SUPPLIED RECORDS:
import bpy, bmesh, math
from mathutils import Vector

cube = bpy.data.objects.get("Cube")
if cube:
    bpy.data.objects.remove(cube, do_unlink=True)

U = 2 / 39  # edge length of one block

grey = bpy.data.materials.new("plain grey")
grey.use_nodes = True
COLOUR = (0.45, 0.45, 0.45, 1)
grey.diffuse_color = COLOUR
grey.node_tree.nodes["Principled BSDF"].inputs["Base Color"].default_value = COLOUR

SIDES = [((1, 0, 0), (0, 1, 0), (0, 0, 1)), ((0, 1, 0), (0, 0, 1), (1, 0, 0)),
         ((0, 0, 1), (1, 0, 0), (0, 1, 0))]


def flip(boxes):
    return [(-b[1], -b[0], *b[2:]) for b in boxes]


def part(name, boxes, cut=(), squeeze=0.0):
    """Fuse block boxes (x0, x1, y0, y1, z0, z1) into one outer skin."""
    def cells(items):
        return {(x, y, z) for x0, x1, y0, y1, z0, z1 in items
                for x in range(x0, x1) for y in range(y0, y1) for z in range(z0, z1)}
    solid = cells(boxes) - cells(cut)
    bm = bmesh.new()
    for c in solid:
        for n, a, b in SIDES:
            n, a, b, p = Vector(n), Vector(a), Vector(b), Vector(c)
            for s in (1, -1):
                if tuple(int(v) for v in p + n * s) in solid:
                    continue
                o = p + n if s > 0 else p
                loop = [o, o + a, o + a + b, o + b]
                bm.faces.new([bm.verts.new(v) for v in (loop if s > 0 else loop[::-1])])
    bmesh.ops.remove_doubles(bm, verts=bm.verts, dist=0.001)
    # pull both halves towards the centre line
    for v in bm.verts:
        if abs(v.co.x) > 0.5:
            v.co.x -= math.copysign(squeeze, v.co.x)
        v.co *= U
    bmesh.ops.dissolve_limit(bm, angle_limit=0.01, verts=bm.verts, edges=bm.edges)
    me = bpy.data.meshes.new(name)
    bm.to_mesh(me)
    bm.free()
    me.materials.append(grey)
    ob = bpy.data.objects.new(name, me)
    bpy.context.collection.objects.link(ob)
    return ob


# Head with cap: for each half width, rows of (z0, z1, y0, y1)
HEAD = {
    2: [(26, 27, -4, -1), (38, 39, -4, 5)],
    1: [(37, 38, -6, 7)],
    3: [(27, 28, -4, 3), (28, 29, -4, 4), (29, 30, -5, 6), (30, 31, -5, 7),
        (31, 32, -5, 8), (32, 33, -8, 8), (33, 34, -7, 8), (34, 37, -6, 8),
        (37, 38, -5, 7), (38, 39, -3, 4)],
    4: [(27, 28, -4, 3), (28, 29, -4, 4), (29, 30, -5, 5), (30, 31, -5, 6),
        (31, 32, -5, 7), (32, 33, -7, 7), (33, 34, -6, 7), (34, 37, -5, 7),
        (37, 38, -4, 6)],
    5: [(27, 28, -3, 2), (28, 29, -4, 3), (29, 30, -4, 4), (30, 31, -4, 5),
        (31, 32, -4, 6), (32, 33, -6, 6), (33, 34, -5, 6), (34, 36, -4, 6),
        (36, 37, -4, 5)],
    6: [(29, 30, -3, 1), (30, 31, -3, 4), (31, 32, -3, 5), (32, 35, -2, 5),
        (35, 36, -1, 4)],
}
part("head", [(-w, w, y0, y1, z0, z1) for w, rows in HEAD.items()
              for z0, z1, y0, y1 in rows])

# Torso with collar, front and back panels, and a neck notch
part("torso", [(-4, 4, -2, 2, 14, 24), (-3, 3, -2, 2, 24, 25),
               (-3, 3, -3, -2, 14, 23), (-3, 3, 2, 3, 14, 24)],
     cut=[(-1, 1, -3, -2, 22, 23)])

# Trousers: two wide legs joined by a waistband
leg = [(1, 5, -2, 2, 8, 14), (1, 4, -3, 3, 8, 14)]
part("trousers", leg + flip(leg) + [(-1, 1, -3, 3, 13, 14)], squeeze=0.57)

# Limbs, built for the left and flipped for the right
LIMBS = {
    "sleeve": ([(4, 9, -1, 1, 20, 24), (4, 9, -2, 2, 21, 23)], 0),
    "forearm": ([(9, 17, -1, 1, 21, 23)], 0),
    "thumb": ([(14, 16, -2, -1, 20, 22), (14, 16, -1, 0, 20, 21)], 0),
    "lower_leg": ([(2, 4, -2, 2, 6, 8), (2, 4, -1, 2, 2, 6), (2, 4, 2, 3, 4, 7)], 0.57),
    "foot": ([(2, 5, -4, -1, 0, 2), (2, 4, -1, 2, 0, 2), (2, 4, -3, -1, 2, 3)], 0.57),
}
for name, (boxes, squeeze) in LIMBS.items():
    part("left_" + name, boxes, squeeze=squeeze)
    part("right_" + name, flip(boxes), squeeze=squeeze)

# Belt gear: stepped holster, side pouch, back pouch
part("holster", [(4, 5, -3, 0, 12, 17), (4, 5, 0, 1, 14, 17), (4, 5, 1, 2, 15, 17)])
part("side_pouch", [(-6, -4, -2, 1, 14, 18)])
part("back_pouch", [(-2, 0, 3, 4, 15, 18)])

WHAT THE TASK REQUIRES:
From the first line to the last, return the data above exactly.

EXERCISE OUTPUT:
import bpy, bmesh, math
from mathutils import Vector

cube = bpy.data.objects.get("Cube")
if cube:
    bpy.data.objects.remove(cube, do_unlink=True)

U = 2 / 39  # edge length of one block

grey = bpy.data.materials.new("plain grey")
grey.use_nodes = True
COLOUR = (0.45, 0.45, 0.45, 1)
grey.diffuse_color = COLOUR
grey.node_tree.nodes["Principled BSDF"].inputs["Base Color"].default_value = COLOUR

SIDES = [((1, 0, 0), (0, 1, 0), (0, 0, 1)), ((0, 1, 0), (0, 0, 1), (1, 0, 0)),
         ((0, 0, 1), (1, 0, 0), (0, 1, 0))]


def flip(boxes):
    return [(-b[1], -b[0], *b[2:]) for b in boxes]


def part(name, boxes, cut=(), squeeze=0.0):
    """Fuse block boxes (x0, x1, y0, y1, z0, z1) into one outer skin."""
    def cells(items):
        return {(x, y, z) for x0, x1, y0, y1, z0, z1 in items
                for x in range(x0, x1) for y in range(y0, y1) for z in range(z0, z1)}
    solid = cells(boxes) - cells(cut)
    bm = bmesh.new()
    for c in solid:
        for n, a, b in SIDES:
            n, a, b, p = Vector(n), Vector(a), Vector(b), Vector(c)
            for s in (1, -1):
                if tuple(int(v) for v in p + n * s) in solid:
                    continue
                o = p + n if s > 0 else p
                loop = [o, o + a, o + a + b, o + b]
                bm.faces.new([bm.verts.new(v) for v in (loop if s > 0 else loop[::-1])])
    bmesh.ops.remove_doubles(bm, verts=bm.verts, dist=0.001)
    # pull both halves towards the centre line
    for v in bm.verts:
        if abs(v.co.x) > 0.5:
            v.co.x -= math.copysign(squeeze, v.co.x)
        v.co *= U
    bmesh.ops.dissolve_limit(bm, angle_limit=0.01, verts=bm.verts, edges=bm.edges)
    me = bpy.data.meshes.new(name)
    bm.to_mesh(me)
    bm.free()
    me.materials.append(grey)
    ob = bpy.data.objects.new(name, me)
    bpy.context.collection.objects.link(ob)
    return ob


# Head with cap: for each half width, rows of (z0, z1, y0, y1)
HEAD = {
    2: [(26, 27, -4, -1), (38, 39, -4, 5)],
    1: [(37, 38, -6, 7)],
    3: [(27, 28, -4, 3), (28, 29, -4, 4), (29, 30, -5, 6), (30, 31, -5, 7),
        (31, 32, -5, 8), (32, 33, -8, 8), (33, 34, -7, 8), (34, 37, -6, 8),
        (37, 38, -5, 7), (38, 39, -3, 4)],
    4: [(27, 28, -4, 3), (28, 29, -4, 4), (29, 30, -5, 5), (30, 31, -5, 6),
        (31, 32, -5, 7), (32, 33, -7, 7), (33, 34, -6, 7), (34, 37, -5, 7),
        (37, 38, -4, 6)],
    5: [(27, 28, -3, 2), (28, 29, -4, 3), (29, 30, -4, 4), (30, 31, -4, 5),
        (31, 32, -4, 6), (32, 33, -6, 6), (33, 34, -5, 6), (34, 36, -4, 6),
        (36, 37, -4, 5)],
    6: [(29, 30, -3, 1), (30, 31, -3, 4), (31, 32, -3, 5), (32, 35, -2, 5),
        (35, 36, -1, 4)],
}
part("head", [(-w, w, y0, y1, z0, z1) for w, rows in HEAD.items()
              for z0, z1, y0, y1 in rows])

# Torso with collar, front and back panels, and a neck notch
part("torso", [(-4, 4, -2, 2, 14, 24), (-3, 3, -2, 2, 24, 25),
               (-3, 3, -3, -2, 14, 23), (-3, 3, 2, 3, 14, 24)],
     cut=[(-1, 1, -3, -2, 22, 23)])

# Trousers: two wide legs joined by a waistband
leg = [(1, 5, -2, 2, 8, 14), (1, 4, -3, 3, 8, 14)]
part("trousers", leg + flip(leg) + [(-1, 1, -3, 3, 13, 14)], squeeze=0.57)

# Limbs, built for the left and flipped for the right
LIMBS = {
    "sleeve": ([(4, 9, -1, 1, 20, 24), (4, 9, -2, 2, 21, 23)], 0),
    "forearm": ([(9, 17, -1, 1, 21, 23)], 0),
    "thumb": ([(14, 16, -2, -1, 20, 22), (14, 16, -1, 0, 20, 21)], 0),
    "lower_leg": ([(2, 4, -2, 2, 6, 8), (2, 4, -1, 2, 2, 6), (2, 4, 2, 3, 4, 7)], 0.57),
    "foot": ([(2, 5, -4, -1, 0, 2), (2, 4, -1, 2, 0, 2), (2, 4, -3, -1, 2, 3)], 0.57),
}
for name, (boxes, squeeze) in LIMBS.items():
    part("left_" + name, boxes, squeeze=squeeze)
    part("right_" + name, flip(boxes), squeeze=squeeze)

# Belt gear: stepped holster, side pouch, back pouch
part("holster", [(4, 5, -3, 0, 12, 17), (4, 5, 0, 1, 14, 17), (4, 5, 1, 2, 15, 17)])
part("side_pouch", [(-6, -4, -2, 1, 14, 18)])
part("back_pouch", [(-2, 0, 3, 4, 15, 18)])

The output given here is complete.